RRC Blog

The Curtis Radio Program Spotlights Early Talent in Curtis’s History

Posted by Pete Williams on 2/3/21 4:06 PM

Throughout its history, Curtis has had maintained relationships with local media interested in broadcasting Curtis performances. Curtis has a long and successful relationship with local radio and TV stations like WHYY and continues to broadcast its own streaming (and, these days, “socially distant”) performances on its YouTube channel.

Curtis’s relationship with local media nearly goes back to the Institute’s founding. Starting in 1929, the Columbia Broadcasting Company broadcast weekly radio performances from Field Concert Hall (then called “Casimir Hall,” after director Josef Hofmann’s father). These performances featured Curtis students and recent alumni performing solo, chamber, vocal, and orchestral works. Curtis provided printed programs for each show, listing performers and pieces.



For several years, the show’s theme song, Berceuse, op. 20 no. 5, by Josef Hoffman, was played live by a Curtis student on each show. Students would gather in the common room to listen to each week’s broadcast.Students listening to the weekly Curtis radio broadcast in the Common Room, circa 1938

The Curtis Library has maintained several years’ worth of these recordings in its collection and has recently made them available for streaming via the Curtis Institute of Music Open Archives and Recitals (CIMOAR). These performances are available to the public, along with visual and text collections from the Curtis Archives. Highlights include the broadcast premier of Samuel Barber’s choral piece “A Stopwatch and an Ordnance Map,” conducted by the composer, and Stravinsky’s Concerto for Two Pianos performed by Leonard Bernstein and Annette Elkanova.

If you are looking for particular broadcasts, you can search in CIMOAR or the library catalog.

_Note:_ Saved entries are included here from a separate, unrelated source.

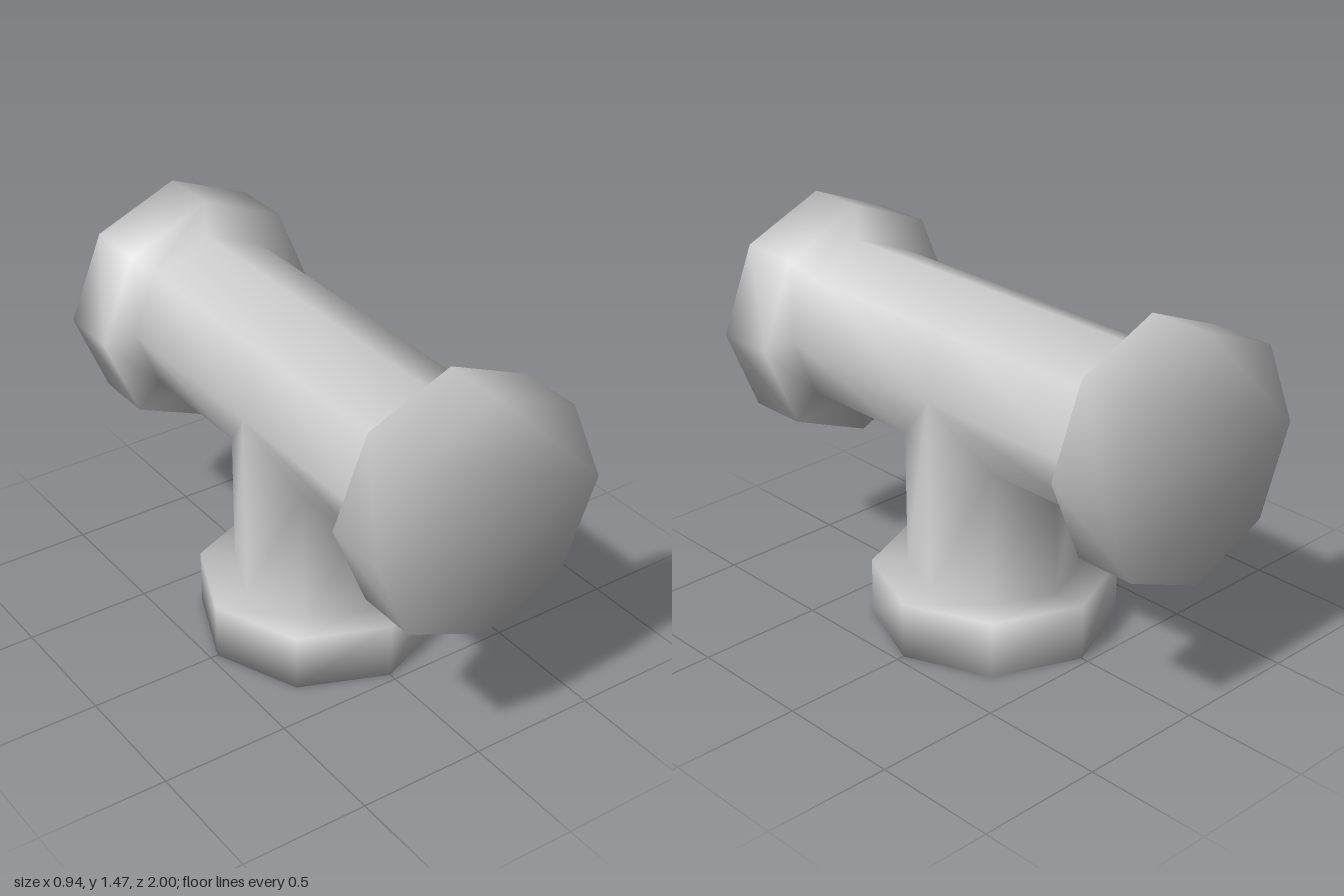
import * as THREE from 'three';
import { mergeGeometries, mergeVertices } from 'three/addons/utils/BufferGeometryUtils.js';

const SIDES = 8;
const PIPE = 0.332;   // pipe radius
const FLANGE = 0.47;  // flange radius
const CENTRE = 1;     // height of the crossing axes

// One branch: mitred start, octagonal pipe, stepped flange and flat end cap.
// miter(s) gives the start distance; place(a, b, l) maps section and length to space.
function branch(flangeStart, miter, place) {
  const rings = [
    [PIPE, (s) => PIPE * miter(s)],
    [PIPE, () => flangeStart],
    [FLANGE, () => flangeStart],
    [FLANGE, () => 1],
  ];
  const positions = [];
  const index = [];
  for (const [radius, along] of rings) {
    for (let j = 0; j < SIDES; j++) {
      const angle = (j / SIDES) * Math.PI * 2;
      const c = Math.cos(angle), s = Math.sin(angle);
      positions.push(...place(radius * c, radius * s, along(s)));
    }
  }
  for (let i = 0; i < rings.length - 1; i++) {
    for (let j = 0; j < SIDES; j++) {
      const k = (j + 1) % SIDES;
      const a = i * SIDES + j, b = i * SIDES + k;
      index.push(a, b, b + SIDES, a, b + SIDES, a + SIDES);
    }
  }
  // end cap
  const last = (rings.length - 1) * SIDES;
  for (let j = 1; j < SIDES - 1; j++) index.push(last, last + j, last + j + 1);

  const geometry = new THREE.BufferGeometry();
  geometry.setAttribute('position', new THREE.Float32BufferAttribute(positions, 3));
  geometry.setIndex(index);
  return geometry;
}

export function createModel() {
  const group = new THREE.Group();
  group.name = 'pipeTee';

  // the run is cut on its lower half only, the stem all round
  const runMiter = (s) => Math.max(0, -s);
  const stemMiter = (s) => Math.abs(s);

  const branches = [
    branch(0.757, runMiter, (a, b, l) => [a, CENTRE + b, l]),    // front
    branch(0.757, runMiter, (a, b, l) => [-a, CENTRE + b, -l]),  // back
    branch(0.775, stemMiter, (a, b, l) => [a, CENTRE - l, b]),   // stem
  ];

  // welded into one skin so the shading flows across the joints
  const geometry = mergeVertices(mergeGeometries(branches), 1e-4);
  geometry.computeVertexNormals();

  const body = new THREE.Mesh(geometry, new THREE.MeshStandardMaterial({ color: 0xcccccc }));
  body.name = 'flangedTeeBody';
  group.add(body);
  return group;
}
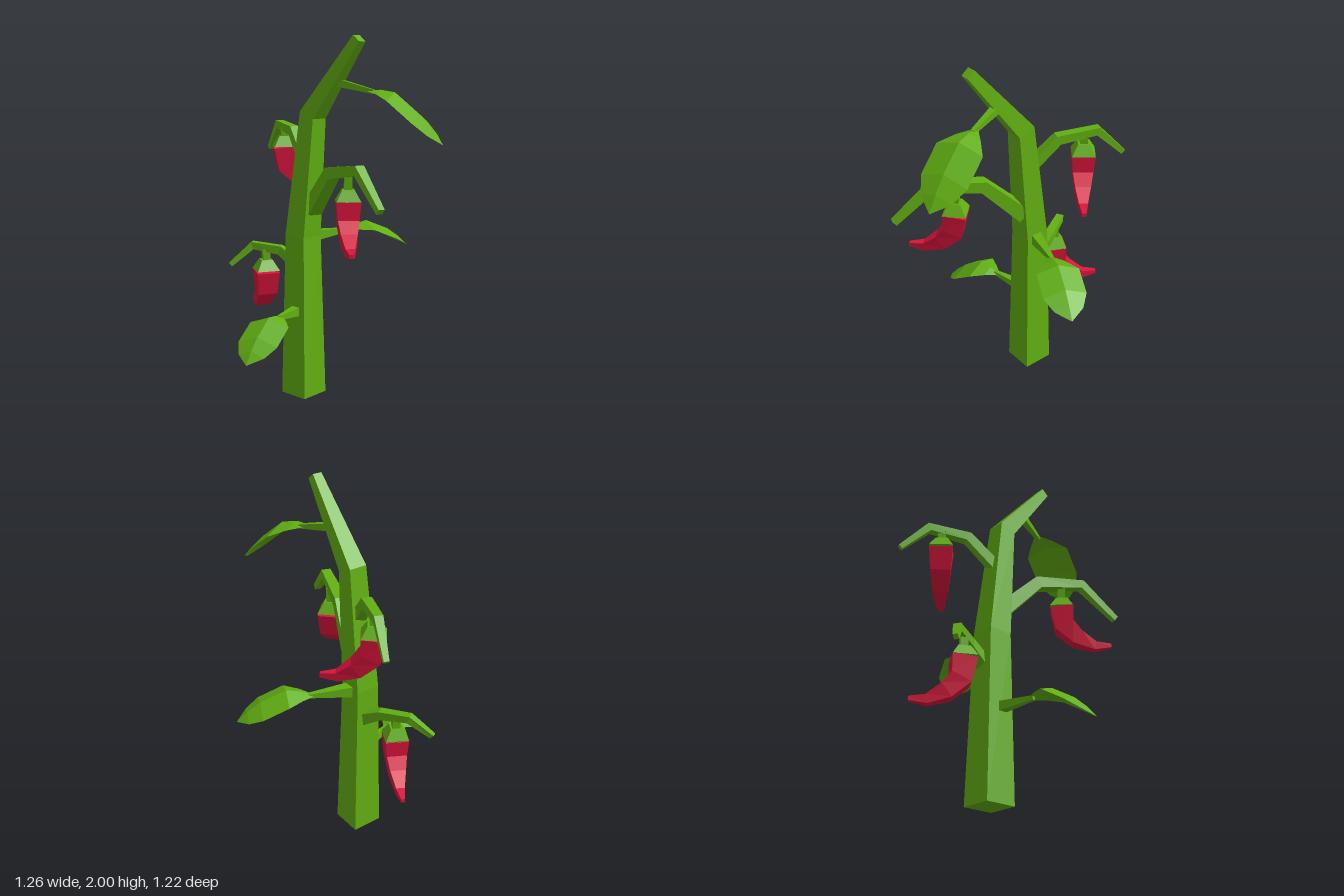
import * as THREE from 'three';

const green = new THREE.MeshStandardMaterial({ color: 0x62b012, flatShading: true });
const leafGreen = new THREE.MeshStandardMaterial({ color: 0x62b012, flatShading: true, side: THREE.DoubleSide });
const red = new THREE.MeshStandardMaterial({ color: 0xdc143c, flatShading: true });

function mesh(name, geometry, material) {
  const m = new THREE.Mesh(geometry, material);
  m.name = name;
  return m;
}

function facetGeometry(triangles) {
  const g = new THREE.BufferGeometry().setFromPoints(triangles);
  g.computeVertexNormals();
  return g;
}

// Tapered square beam along a path; each point is [x, y, z, halfWidth]
function beam(path) {
  const pts = path.map(([x, y, z]) => new THREE.Vector3(x, y, z));
  const last = pts.length - 1;
  const run = pts[last].clone().sub(pts[0]);
  const side = new THREE.Vector3(-run.z, 0, run.x).normalize();
  const rings = pts.map((p, i) => {
    const t = new THREE.Vector3();
    if (i > 0) t.add(p.clone().sub(pts[i - 1]).normalize());
    if (i < last) t.add(pts[i + 1].clone().sub(p).normalize());
    const n = t.normalize().cross(side).normalize();
    return [[1, 1], [-1, 1], [-1, -1], [1, -1]].map(([a, b]) =>
      p.clone().addScaledVector(side, a * path[i][3]).addScaledVector(n, b * path[i][3]));
  });
  const tris = [];
  const quad = (a, b, c, d) => tris.push(a, b, c, a, c, d);
  for (let i = 0; i < last; i++) {
    for (let k = 0; k < 4; k++) {
      const j = (k + 1) % 4;
      quad(rings[i][k], rings[i][j], rings[i + 1][j], rings[i + 1][k]);
    }
  }
  quad(...rings[0].slice().reverse());
  quad(...rings[last]);
  return facetGeometry(tris);
}

// Arched leaf with a raised midrib: [fraction along, half width, midrib height]
const LEAF = [[0, 0.01, 0], [0.17, 0.062, 0.03], [0.36, 0.116, 0.048],
  [0.69, 0.116, -0.01], [0.86, 0.077, -0.06], [1, 0, -0.115]];

function leaf(base, tip, slope, wide) {
  const dir = new THREE.Vector3(tip[0] - base[0], 0, tip[1] - base[2]);
  const across = new THREE.Vector3(-dir.z, 0, dir.x).normalize();
  const rows = LEAF.map(([u, w, h]) => {
    const rib = new THREE.Vector3(...base).addScaledVector(dir, u);
    rib.y += h + slope * u;
    const edge = (s) => {
      const e = rib.clone().addScaledVector(across, s * w * wide);
      e.y -= 0.35 * w;
      return e;
    };
    return [edge(-1), rib, edge(1)];
  });
  const tris = [];
  for (let i = 0; i < rows.length - 1; i++) {
    for (let k = 0; k < 2; k++) {
      const a = rows[i][k], b = rows[i][k + 1], c = rows[i + 1][k + 1], d = rows[i + 1][k];
      tris.push(a, b, c, a, c, d);
    }
  }
  return facetGeometry(tris);
}

// Hanging pepper with its shoulder at the origin, tail curling toward +x
function pepper(stemHeight) {
  const g = new THREE.Group();
  g.name = 'pepper';
  g.add(mesh('pepperBody', beam([
    [0, -0.004, 0, 0.064], [0.014, -0.115, 0, 0.055], [0.085, -0.187, 0, 0.043],
    [0.18, -0.235, 0, 0.024], [0.265, -0.233, 0, 0.011]]), red));
  const cap = mesh('pepperCap', new THREE.CylinderGeometry(0.045, 0.091, 0.06, 4), green);
  cap.position.y = 0.03;
  const stem = mesh('pepperStem', new THREE.CylinderGeometry(0.03, 0.03, stemHeight, 4), green);
  stem.position.y = 0.06 + stemHeight / 2;
  cap.rotation.y = stem.rotation.y = Math.PI / 4;
  g.add(cap, stem);
  return g;
}

export function createModel() {
  const plant = new THREE.Group();
  plant.name = 'pepperPlant';

  // Main stem
  plant.add(mesh('mainStem', beam([
    [-0.155, 0, 0.02, 0.088], [-0.15, 0.92, 0.025, 0.069],
    [-0.079, 1.585, 0.02, 0.051], [0.243, 1.982, 0.02, 0.026]]), green));

  // Fruit branches
  const branches = [
    [[-0.09, 1.07, 0.013, 0.042], [0.122, 1.292, 0.09, 0.034], [0.38, 1.335, 0.182, 0.026], [0.578, 1.157, 0.255, 0.017]],
    [[-0.13, 1.33, 0.025, 0.03], [-0.28, 1.488, -0.04, 0.027], [-0.48, 1.512, -0.13, 0.023], [-0.62, 1.363, -0.19, 0.014]],
    [[-0.18, 0.73, 0.01, 0.035], [-0.315, 0.813, 0.042, 0.025], [-0.457, 0.833, 0.118, 0.022], [-0.54, 0.725, 0.215, 0.014]],
  ];
  branches.forEach((path) => plant.add(mesh('branch', beam(path), green)));

  // Peppers: position, tail direction in x and z, stem length
  const peppers = [
    [[0.27, 1.165, 0.133], [0.19, 0.195], 0.08],
    [[-0.413, 1.388, -0.1], [0.165, -0.205], 0.05],
    [[-0.388, 0.695, 0.085], [-0.235, -0.13], 0.06],
  ];
  for (const [pos, [dx, dz], stemHeight] of peppers) {
    const p = pepper(stemHeight);
    p.position.set(...pos);
    p.rotation.y = Math.atan2(-dz, dx);
    plant.add(p);
  }

  // Leaves: stalk start, start half width, blade base, tip in x and z, slope, width factor
  const leaves = [
    [[0.06, 1.765, 0.015], 0.022, [0.25, 1.72, -0.045], [0.63, -0.18], -0.155, 1.15],
    [[-0.15, 0.908, -0.02], 0.032, [-0.083, 0.918, -0.23], [0.09, -0.612], 0, 1],
    [[-0.15, 0.495, 0.06], 0.028, [-0.1, 0.505, 0.25], [0, 0.608], -0.045, 1],
  ];
  for (const [start, half, base, tip, slope, wide] of leaves) {
    const end = base.map((v, i) => v + (v - start[i]) * 0.15);
    plant.add(mesh('leafStalk', beam([[...start, half], [...end, 0.011]]), green));
    plant.add(mesh('leaf', leaf(base, tip, slope, wide), leafGreen));
  }
  return plant;
}
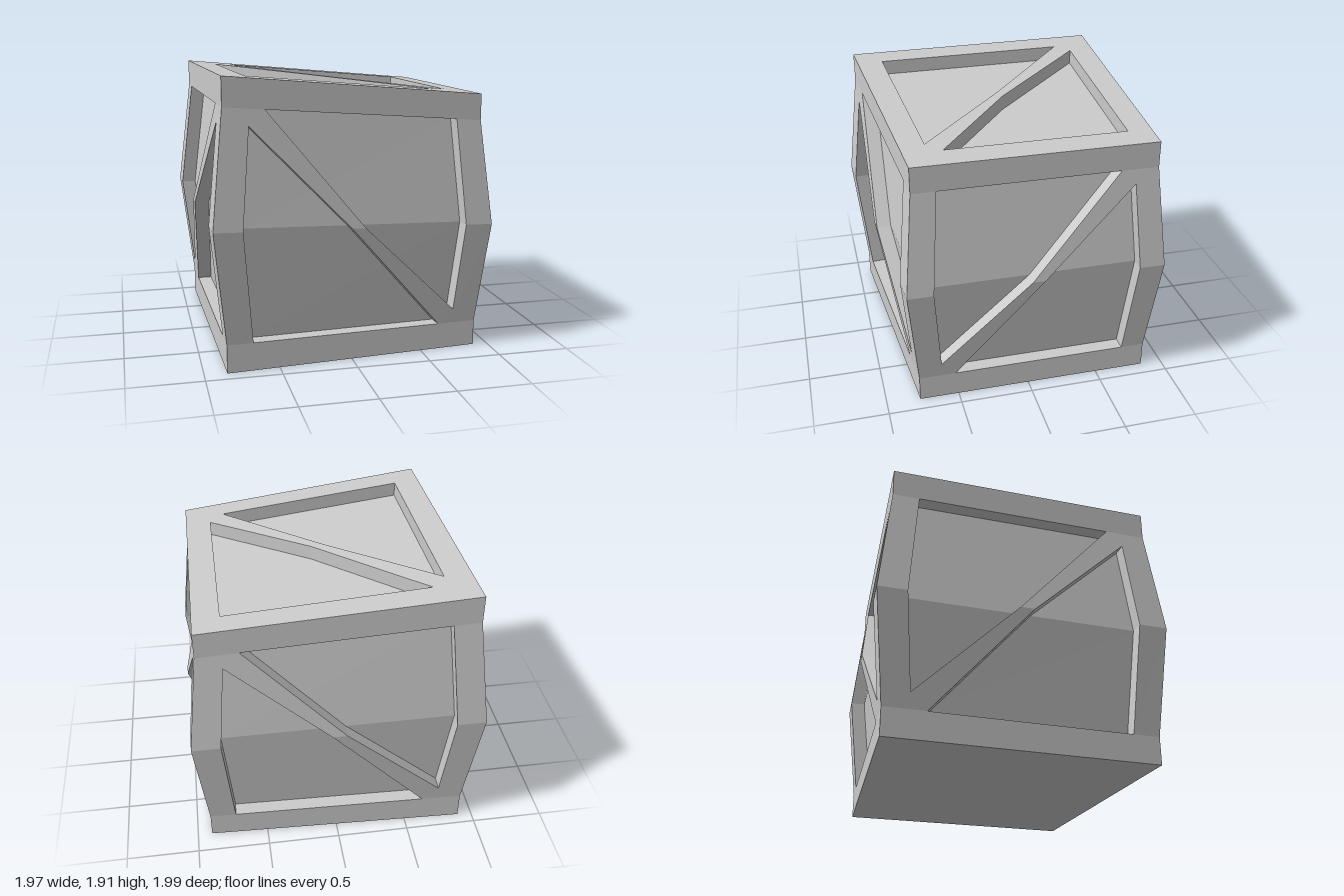
import * as THREE from 'three';

const material = new THREE.MeshStandardMaterial({ color: 0xcccccc, flatShading: true });
const DEPTH = 0.1;

// Corner posts: foot x/z, bulged x/z at mid height, and height
const FL = { foot: [-0.85, 0.91], mid: [-0.93, 0.99], h: 1.915 };
const FR = { foot: [0.90, 0.77], mid: [0.98, 0.835], h: 1.76 };
const BR = { foot: [0.90, -0.85], mid: [0.98, -0.92], h: 1.76 };
const BL = { foot: [-0.90, -0.92], mid: [-0.99, -1.0], h: 1.915 };

// Point on a post at height fraction v: straight at the rails, bent at the middle
function postPoint(c, v) {
  const b = Math.max(0, 1 - Math.abs(v - 0.5) / 0.4);
  return new THREE.Vector3(
    c.foot[0] + (c.mid[0] - c.foot[0]) * b, v * c.h, c.foot[1] + (c.mid[1] - c.foot[1]) * b);
}

// Face layout in (u, v), 0..1; each list is one half, the other is its half-turn
const FRAME_HALF = [
  [[0, 0], [1, 0], [1, 0.1], [0, 0.1]],                                    // rail
  [[0, 0.1], [0.1, 0.1], [0.1, 0.5], [0, 0.5]],                            // left post
  [[0.9, 0.1], [1, 0.1], [1, 0.5], [0.9, 0.5]],                            // right post
  [[0.845, 0.1], [0.9, 0.1], [0.9, 0.157], [0.525, 0.5], [0.475, 0.5]],    // brace
];
const PANEL_HALF = [[[0.1, 0.1], [0.9, 0.1], [0.9, 0.5], [0.1, 0.5]]];
const OPENING = [[0.1, 0.843], [0.1, 0.5], [0.1, 0.1], [0.845, 0.1], [0.475, 0.5]];

const halfTurn = (poly) => poly.map(([u, v]) => [1 - u, 1 - v]);
const bothHalves = (polys) => [...polys, ...polys.map(halfTurn)];

// Mesh from polygons of Vector3, fanned into flat triangles
function polyMesh(name, polys) {
  const pts = [];
  for (const p of polys)
    for (let i = 1; i < p.length - 1; i++) pts.push(p[0], p[i], p[i + 1]);
  const geometry = new THREE.BufferGeometry().setFromPoints(pts);
  geometry.computeVertexNormals();
  const mesh = new THREE.Mesh(geometry, material);
  mesh.name = name;
  return mesh;
}

// One braced face: surface maps (u, v) to space, inward is the recess direction
function bracedFace(name, surface, inward, mirrored) {
  const place = (poly) => (mirrored ? poly.map(([u, v]) => [u, 1 - v]).reverse() : poly)
    .map(([u, v]) => surface(u, v));
  const sink = (p) => p.clone().addScaledVector(inward, DEPTH);

  const frame = bothHalves(FRAME_HALF).map(place);
  // Walls of the two triangular openings
  for (const loop of bothHalves([OPENING]).map(place))
    loop.forEach((p, i) => {
      const q = loop[(i + 1) % loop.length];
      frame.push([p, q, sink(q), sink(p)]);
    });
  const panel = bothHalves(PANEL_HALF).map((poly) => place(poly).map(sink));

  const face = new THREE.Group();
  face.name = name;
  face.add(polyMesh(name + 'Frame', frame), polyMesh(name + 'Panel', panel));
  return face;
}

export function createModel() {
  const crate = new THREE.Group();
  crate.name = 'crate';

  // Four bulging sides, each from its left post to its right post
  const sides = [
    ['front', FL, FR, false],
    ['left', FR, BR, true],
    ['back', BR, BL, false],
    ['right', BL, FL, true],
  ];
  for (const [name, a, b, mirrored] of sides) {
    const along = postPoint(b, 0).sub(postPoint(a, 0));
    const inward = new THREE.Vector3(0, 1, 0).cross(along).normalize();
    const inside = inward.clone().negate();
    if (inside.dot(postPoint(a, 0).add(postPoint(b, 0))) > 0) inside.negate();
    crate.add(bracedFace(name, (u, v) => postPoint(a, v).lerp(postPoint(b, v), u), inside, mirrored));
  }

  // Sloping lid
  const lid = (u, v) => postPoint(FL, 1).lerp(postPoint(FR, 1), u)
    .lerp(postPoint(BL, 1).lerp(postPoint(BR, 1), u), v);
  crate.add(bracedFace('lid', lid, new THREE.Vector3(0, -1, 0), false));

  // Plain base
  crate.add(polyMesh('base', [[FL, BL, BR, FR].map((c) => postPoint(c, 0))]));
  return crate;
}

More broadcasts will be added to this collection over time, so be sure to return to CIMOAR for more!

Topics: Curtis Archives and Library